Flash Hotels and Fine Restaurants
As you would expect there are plenty of hotels to stay which range from basic to luxury. The high end of the market includes such places as the Cap d'Antibes 'Beach Hotel', the 'Hotel Imperial Garoupe' and the grand sounding 'Hotel Belle Rives', which was once the home of the exalted F. Scott Fitzgerald.
For those with only a few euros to splash about there are some nice budget hotels around. The 'Astor Hotel', with its studio apartments, offer self-catering holidays. In nearby Juans-les-Pins there are the 'Le Grand Pavois' and the 'Hotel Colbert' which are comfortable and are even pet-friendly hotels.
For delicious food the restaurants 'Le Vauban' and 'Le Restaurant Le 44' come highly recommended for French cuisine and are certainly among the best in town.
But there is also the celebrated 'Le Zinc' which is quite small so make sure you book in advance and 'Le Phenica' Lebanese restaurant for a taste of something different.
Flora and Fauna along the Shore
Beginning at the ramparts of the Old Town, there is also a 5km coastal walk from where you can enjoy the scenery at a relaxed pace. It meanders around the rocky coastline as far as the famous Cap d'Antibes with it's luxury villas beloved of international celebrities.
There you will also find the aforementioned 'Thuret Botanic Gardens' and the parkland of the 'Villa Eilenroc' built in 1867 and designed by Charles Garnier. Not only that but for lovers of nature there's even more as you finally arrive at the 'Sentier des Douaniers' with its landscaped gardens of many colourful flowers.
If you want to see the sun shimmering on the horizon then you'll need to get up early.
Antibes postion facing south-east on the coast mean that sunset takes place behind the hills.
But you can be assured of joining the giant figure of the huge 'Nomade' sculpture created by the Catalan artist Jaume Plensa which depicts a man staring out to the sea. The French always have an amazing habit of startling with the unusual.
And so you have a holiday experience that is second to none and a place that is so easy to return.
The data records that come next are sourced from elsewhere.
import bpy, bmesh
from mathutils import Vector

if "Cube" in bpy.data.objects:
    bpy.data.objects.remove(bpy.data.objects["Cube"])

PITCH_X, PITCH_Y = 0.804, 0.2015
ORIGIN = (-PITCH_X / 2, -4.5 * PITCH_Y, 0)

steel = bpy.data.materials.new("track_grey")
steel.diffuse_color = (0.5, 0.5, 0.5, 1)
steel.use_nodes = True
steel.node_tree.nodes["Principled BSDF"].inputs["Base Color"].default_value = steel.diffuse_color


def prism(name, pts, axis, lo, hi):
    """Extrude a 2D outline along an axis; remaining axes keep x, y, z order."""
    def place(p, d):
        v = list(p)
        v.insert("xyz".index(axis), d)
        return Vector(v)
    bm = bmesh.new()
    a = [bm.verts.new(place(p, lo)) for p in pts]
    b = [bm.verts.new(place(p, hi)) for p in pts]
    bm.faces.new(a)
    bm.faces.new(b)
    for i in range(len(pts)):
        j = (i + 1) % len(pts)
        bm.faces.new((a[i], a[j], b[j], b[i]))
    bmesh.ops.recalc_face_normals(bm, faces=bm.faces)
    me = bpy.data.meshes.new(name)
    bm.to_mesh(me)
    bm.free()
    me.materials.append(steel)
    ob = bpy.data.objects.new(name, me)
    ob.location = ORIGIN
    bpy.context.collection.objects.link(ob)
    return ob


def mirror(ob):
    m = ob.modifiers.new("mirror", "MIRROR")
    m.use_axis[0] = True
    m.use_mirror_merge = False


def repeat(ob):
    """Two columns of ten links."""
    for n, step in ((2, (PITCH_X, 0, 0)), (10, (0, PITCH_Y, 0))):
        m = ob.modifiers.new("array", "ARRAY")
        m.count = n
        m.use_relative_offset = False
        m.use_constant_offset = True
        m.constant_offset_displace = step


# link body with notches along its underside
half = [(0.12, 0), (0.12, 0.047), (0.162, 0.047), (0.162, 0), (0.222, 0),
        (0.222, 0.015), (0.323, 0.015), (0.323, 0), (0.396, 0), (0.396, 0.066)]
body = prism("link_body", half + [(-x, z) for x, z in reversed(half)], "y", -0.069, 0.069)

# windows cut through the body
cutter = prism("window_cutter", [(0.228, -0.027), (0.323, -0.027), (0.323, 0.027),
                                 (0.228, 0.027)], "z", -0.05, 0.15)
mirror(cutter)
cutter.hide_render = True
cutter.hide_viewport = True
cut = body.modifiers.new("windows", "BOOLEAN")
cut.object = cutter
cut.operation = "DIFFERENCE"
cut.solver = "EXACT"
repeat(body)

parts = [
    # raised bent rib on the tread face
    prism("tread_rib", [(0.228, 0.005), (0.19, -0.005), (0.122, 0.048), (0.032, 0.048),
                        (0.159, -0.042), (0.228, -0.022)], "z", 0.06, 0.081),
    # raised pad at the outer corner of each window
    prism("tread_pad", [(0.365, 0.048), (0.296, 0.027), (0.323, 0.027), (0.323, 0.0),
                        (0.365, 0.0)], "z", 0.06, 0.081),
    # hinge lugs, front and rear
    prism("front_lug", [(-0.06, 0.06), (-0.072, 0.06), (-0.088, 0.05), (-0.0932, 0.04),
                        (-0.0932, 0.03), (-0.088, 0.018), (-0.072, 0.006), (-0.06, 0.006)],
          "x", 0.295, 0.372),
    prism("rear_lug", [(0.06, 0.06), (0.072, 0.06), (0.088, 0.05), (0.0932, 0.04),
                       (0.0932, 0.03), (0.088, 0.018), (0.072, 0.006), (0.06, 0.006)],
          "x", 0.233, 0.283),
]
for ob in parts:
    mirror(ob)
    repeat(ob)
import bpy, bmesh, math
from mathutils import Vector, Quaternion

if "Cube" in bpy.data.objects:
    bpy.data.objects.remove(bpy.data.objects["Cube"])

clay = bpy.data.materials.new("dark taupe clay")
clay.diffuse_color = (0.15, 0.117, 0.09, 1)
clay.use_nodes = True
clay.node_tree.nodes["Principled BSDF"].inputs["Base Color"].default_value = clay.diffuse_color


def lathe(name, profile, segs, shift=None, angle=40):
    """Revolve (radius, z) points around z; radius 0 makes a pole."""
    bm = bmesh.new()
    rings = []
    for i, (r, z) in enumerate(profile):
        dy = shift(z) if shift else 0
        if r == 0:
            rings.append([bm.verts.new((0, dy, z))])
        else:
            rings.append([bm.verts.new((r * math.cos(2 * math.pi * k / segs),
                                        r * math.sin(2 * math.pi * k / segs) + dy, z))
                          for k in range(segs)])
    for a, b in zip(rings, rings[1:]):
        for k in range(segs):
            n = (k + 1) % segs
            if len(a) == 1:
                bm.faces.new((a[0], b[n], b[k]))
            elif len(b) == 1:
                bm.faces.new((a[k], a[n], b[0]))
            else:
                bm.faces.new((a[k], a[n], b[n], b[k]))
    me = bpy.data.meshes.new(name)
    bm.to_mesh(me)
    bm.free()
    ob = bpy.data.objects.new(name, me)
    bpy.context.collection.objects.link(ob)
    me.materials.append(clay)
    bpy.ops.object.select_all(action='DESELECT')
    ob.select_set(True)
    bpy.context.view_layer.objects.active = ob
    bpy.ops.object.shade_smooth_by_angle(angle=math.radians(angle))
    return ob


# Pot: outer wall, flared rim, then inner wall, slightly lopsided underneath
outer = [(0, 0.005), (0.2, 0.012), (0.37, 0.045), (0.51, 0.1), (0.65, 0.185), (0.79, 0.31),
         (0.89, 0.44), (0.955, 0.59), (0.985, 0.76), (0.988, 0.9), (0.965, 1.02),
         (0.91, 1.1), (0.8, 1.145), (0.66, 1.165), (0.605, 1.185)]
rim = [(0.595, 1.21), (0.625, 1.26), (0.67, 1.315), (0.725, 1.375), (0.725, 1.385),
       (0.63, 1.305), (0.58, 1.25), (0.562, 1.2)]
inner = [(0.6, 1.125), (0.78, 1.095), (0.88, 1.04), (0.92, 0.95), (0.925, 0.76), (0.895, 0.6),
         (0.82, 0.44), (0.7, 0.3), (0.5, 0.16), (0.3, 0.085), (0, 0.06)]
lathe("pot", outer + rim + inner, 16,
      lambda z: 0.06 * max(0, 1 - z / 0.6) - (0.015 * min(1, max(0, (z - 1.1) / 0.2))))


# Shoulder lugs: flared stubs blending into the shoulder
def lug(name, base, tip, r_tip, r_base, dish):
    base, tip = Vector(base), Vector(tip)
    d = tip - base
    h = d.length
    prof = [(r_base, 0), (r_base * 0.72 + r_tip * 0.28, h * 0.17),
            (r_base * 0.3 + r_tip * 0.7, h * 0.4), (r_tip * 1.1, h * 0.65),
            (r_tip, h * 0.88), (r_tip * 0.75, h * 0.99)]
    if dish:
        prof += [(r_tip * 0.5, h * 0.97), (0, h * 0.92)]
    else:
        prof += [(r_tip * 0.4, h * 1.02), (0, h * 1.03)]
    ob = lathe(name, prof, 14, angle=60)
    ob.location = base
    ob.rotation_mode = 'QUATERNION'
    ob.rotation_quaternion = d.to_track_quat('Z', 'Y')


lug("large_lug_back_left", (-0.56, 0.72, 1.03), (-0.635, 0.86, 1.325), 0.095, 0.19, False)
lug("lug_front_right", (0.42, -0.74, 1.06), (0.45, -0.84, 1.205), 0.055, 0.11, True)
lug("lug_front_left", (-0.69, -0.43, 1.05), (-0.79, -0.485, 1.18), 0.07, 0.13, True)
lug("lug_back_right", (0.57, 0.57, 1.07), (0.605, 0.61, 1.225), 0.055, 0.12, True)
There is always more to see and do in the South of France and the town of Antibes-sur-Mer is a perfect hub for you travels.
But of course you don't have to be in the upper echelons of the high-class internationals to enjoy the fantastic experience and prestige of being in the waters of the French Mediterranean.
Taste the croissant, sip the wine and soak up the sun in this unforgettable Gallic paradise.